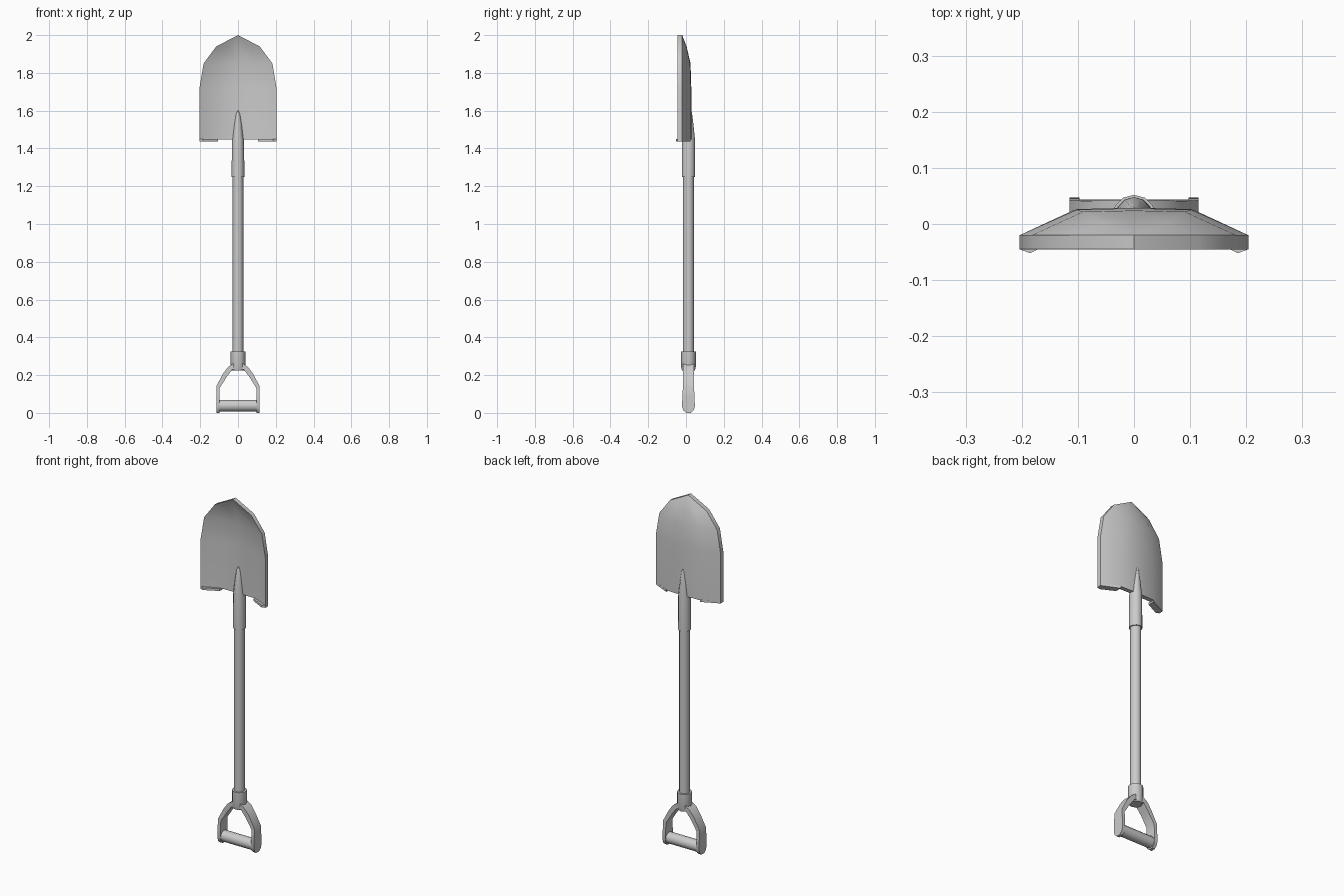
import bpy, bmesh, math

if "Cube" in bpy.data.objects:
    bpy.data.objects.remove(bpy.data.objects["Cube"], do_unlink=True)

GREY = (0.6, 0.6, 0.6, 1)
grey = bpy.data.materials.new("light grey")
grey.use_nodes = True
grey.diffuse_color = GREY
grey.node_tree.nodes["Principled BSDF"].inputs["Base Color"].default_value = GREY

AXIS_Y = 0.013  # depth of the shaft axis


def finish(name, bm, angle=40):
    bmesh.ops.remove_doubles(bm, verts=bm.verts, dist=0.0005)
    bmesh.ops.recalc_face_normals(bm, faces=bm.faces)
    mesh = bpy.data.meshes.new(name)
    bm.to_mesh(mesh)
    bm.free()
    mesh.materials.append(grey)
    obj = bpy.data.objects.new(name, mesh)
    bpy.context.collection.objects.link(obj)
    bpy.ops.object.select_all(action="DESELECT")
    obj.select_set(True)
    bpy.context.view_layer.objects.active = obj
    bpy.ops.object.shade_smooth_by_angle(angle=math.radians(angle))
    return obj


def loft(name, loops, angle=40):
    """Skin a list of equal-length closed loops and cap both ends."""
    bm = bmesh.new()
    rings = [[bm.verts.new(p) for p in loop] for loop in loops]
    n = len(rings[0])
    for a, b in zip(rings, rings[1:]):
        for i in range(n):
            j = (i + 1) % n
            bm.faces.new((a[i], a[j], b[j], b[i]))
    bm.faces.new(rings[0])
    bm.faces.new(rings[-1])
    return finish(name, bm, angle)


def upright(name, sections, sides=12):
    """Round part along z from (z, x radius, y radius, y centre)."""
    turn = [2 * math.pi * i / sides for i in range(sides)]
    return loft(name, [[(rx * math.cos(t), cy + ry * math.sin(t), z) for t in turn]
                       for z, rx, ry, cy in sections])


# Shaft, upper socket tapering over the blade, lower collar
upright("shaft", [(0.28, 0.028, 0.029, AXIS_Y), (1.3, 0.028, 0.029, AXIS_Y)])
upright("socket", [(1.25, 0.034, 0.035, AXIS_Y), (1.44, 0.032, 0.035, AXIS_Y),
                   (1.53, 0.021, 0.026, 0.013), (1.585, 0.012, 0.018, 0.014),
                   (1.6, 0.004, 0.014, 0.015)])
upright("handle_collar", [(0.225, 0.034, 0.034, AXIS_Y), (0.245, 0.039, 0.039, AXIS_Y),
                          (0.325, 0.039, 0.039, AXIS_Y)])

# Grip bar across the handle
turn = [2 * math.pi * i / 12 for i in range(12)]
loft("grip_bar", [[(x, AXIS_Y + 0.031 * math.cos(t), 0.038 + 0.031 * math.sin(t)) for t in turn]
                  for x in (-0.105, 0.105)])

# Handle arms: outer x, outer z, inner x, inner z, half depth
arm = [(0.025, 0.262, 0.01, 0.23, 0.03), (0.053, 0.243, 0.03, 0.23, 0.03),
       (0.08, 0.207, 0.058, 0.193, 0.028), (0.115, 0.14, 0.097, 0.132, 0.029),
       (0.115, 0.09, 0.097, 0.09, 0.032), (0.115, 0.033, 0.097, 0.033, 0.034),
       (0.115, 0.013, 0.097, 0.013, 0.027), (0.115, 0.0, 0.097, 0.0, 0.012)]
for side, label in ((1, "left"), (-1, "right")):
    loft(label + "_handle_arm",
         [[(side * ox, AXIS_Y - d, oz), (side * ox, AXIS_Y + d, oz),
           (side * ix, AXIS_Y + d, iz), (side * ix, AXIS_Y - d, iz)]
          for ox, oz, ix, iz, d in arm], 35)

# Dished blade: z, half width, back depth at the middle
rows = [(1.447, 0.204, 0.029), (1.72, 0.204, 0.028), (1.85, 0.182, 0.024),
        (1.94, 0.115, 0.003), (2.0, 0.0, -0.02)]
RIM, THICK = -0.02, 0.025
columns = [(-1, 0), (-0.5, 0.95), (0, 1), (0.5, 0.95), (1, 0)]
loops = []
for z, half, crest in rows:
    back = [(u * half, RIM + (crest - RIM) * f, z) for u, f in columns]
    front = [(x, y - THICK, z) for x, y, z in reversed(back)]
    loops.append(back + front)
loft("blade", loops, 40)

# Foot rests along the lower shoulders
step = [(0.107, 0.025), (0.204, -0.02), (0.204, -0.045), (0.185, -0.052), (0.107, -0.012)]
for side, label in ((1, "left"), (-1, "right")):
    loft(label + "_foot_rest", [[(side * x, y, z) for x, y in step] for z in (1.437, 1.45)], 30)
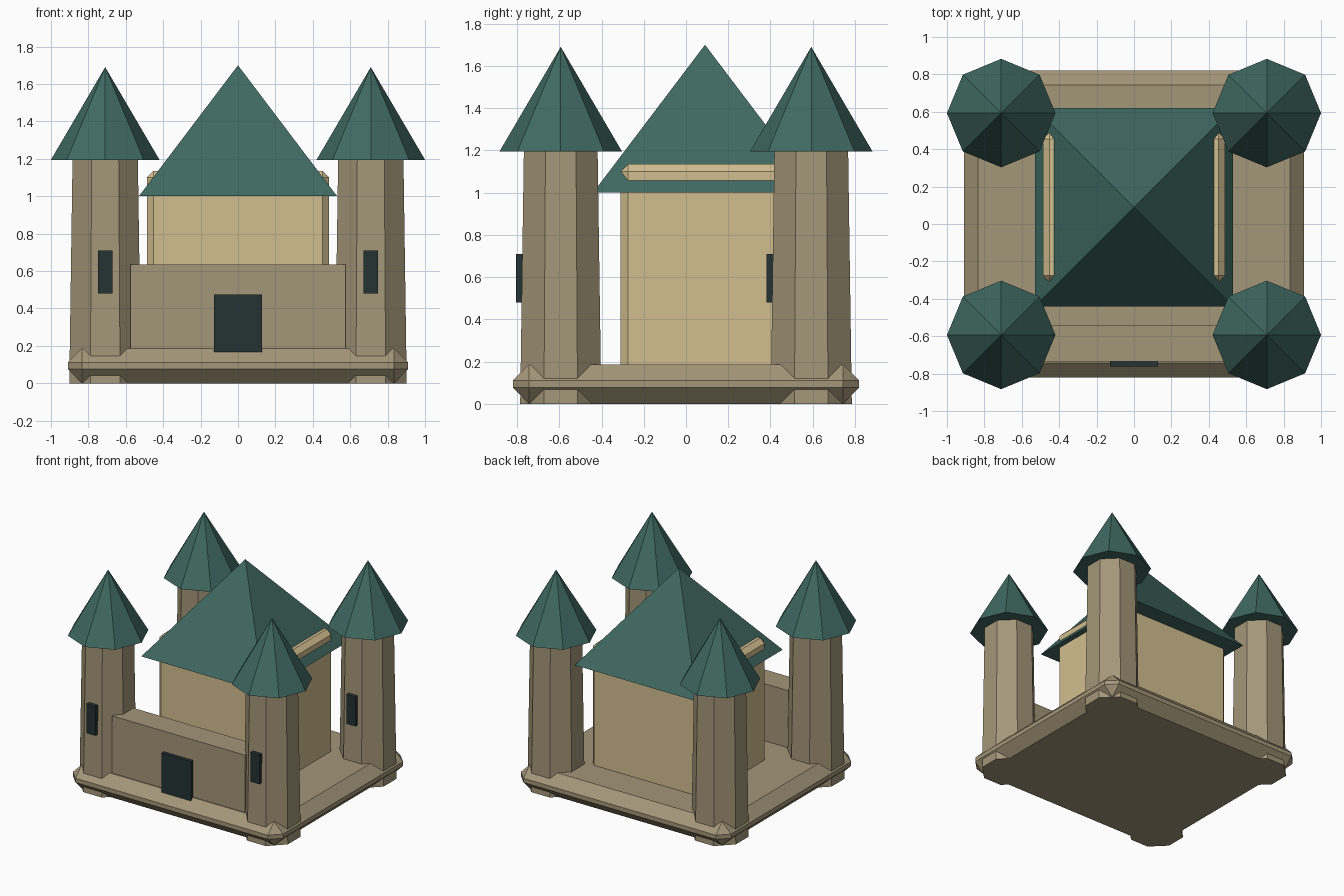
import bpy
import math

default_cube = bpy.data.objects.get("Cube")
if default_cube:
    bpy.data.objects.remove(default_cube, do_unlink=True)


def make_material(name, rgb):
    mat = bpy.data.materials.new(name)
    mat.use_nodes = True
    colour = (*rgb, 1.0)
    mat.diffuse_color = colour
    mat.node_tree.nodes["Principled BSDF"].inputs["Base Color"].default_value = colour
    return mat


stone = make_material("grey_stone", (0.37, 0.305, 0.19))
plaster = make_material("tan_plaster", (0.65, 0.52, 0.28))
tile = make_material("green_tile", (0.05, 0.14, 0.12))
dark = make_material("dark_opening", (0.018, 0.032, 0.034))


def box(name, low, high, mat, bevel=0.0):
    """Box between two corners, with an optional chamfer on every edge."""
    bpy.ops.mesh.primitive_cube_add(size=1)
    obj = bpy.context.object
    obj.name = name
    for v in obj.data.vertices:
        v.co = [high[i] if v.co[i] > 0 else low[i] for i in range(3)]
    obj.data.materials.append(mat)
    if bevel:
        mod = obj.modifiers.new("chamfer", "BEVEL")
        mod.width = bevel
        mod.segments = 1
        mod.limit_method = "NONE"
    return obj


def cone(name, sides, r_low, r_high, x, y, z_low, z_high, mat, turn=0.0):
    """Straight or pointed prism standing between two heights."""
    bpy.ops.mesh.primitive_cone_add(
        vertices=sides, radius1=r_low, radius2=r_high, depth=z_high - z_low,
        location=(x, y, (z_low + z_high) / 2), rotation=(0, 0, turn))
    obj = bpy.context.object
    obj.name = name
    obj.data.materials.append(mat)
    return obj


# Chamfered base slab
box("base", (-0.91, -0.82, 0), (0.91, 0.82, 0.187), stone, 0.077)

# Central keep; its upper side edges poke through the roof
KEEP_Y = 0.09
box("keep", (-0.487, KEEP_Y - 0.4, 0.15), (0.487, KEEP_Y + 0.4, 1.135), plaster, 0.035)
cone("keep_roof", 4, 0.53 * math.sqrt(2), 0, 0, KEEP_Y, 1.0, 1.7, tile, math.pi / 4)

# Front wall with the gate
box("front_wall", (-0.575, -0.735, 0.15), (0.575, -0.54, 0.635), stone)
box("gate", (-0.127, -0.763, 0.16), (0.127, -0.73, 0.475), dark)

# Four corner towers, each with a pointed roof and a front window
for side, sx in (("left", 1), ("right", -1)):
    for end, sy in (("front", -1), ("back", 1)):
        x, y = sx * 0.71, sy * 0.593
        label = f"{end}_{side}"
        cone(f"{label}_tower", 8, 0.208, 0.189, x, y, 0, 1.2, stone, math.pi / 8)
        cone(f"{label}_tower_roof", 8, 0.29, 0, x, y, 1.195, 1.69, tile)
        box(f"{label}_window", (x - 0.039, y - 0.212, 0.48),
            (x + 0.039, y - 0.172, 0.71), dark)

┄┄┄┄┄┄┄┄┄┄

* **What is being asked**
From the entries, find how many lines contain "materials" and give the number alone.

* **Task response**
5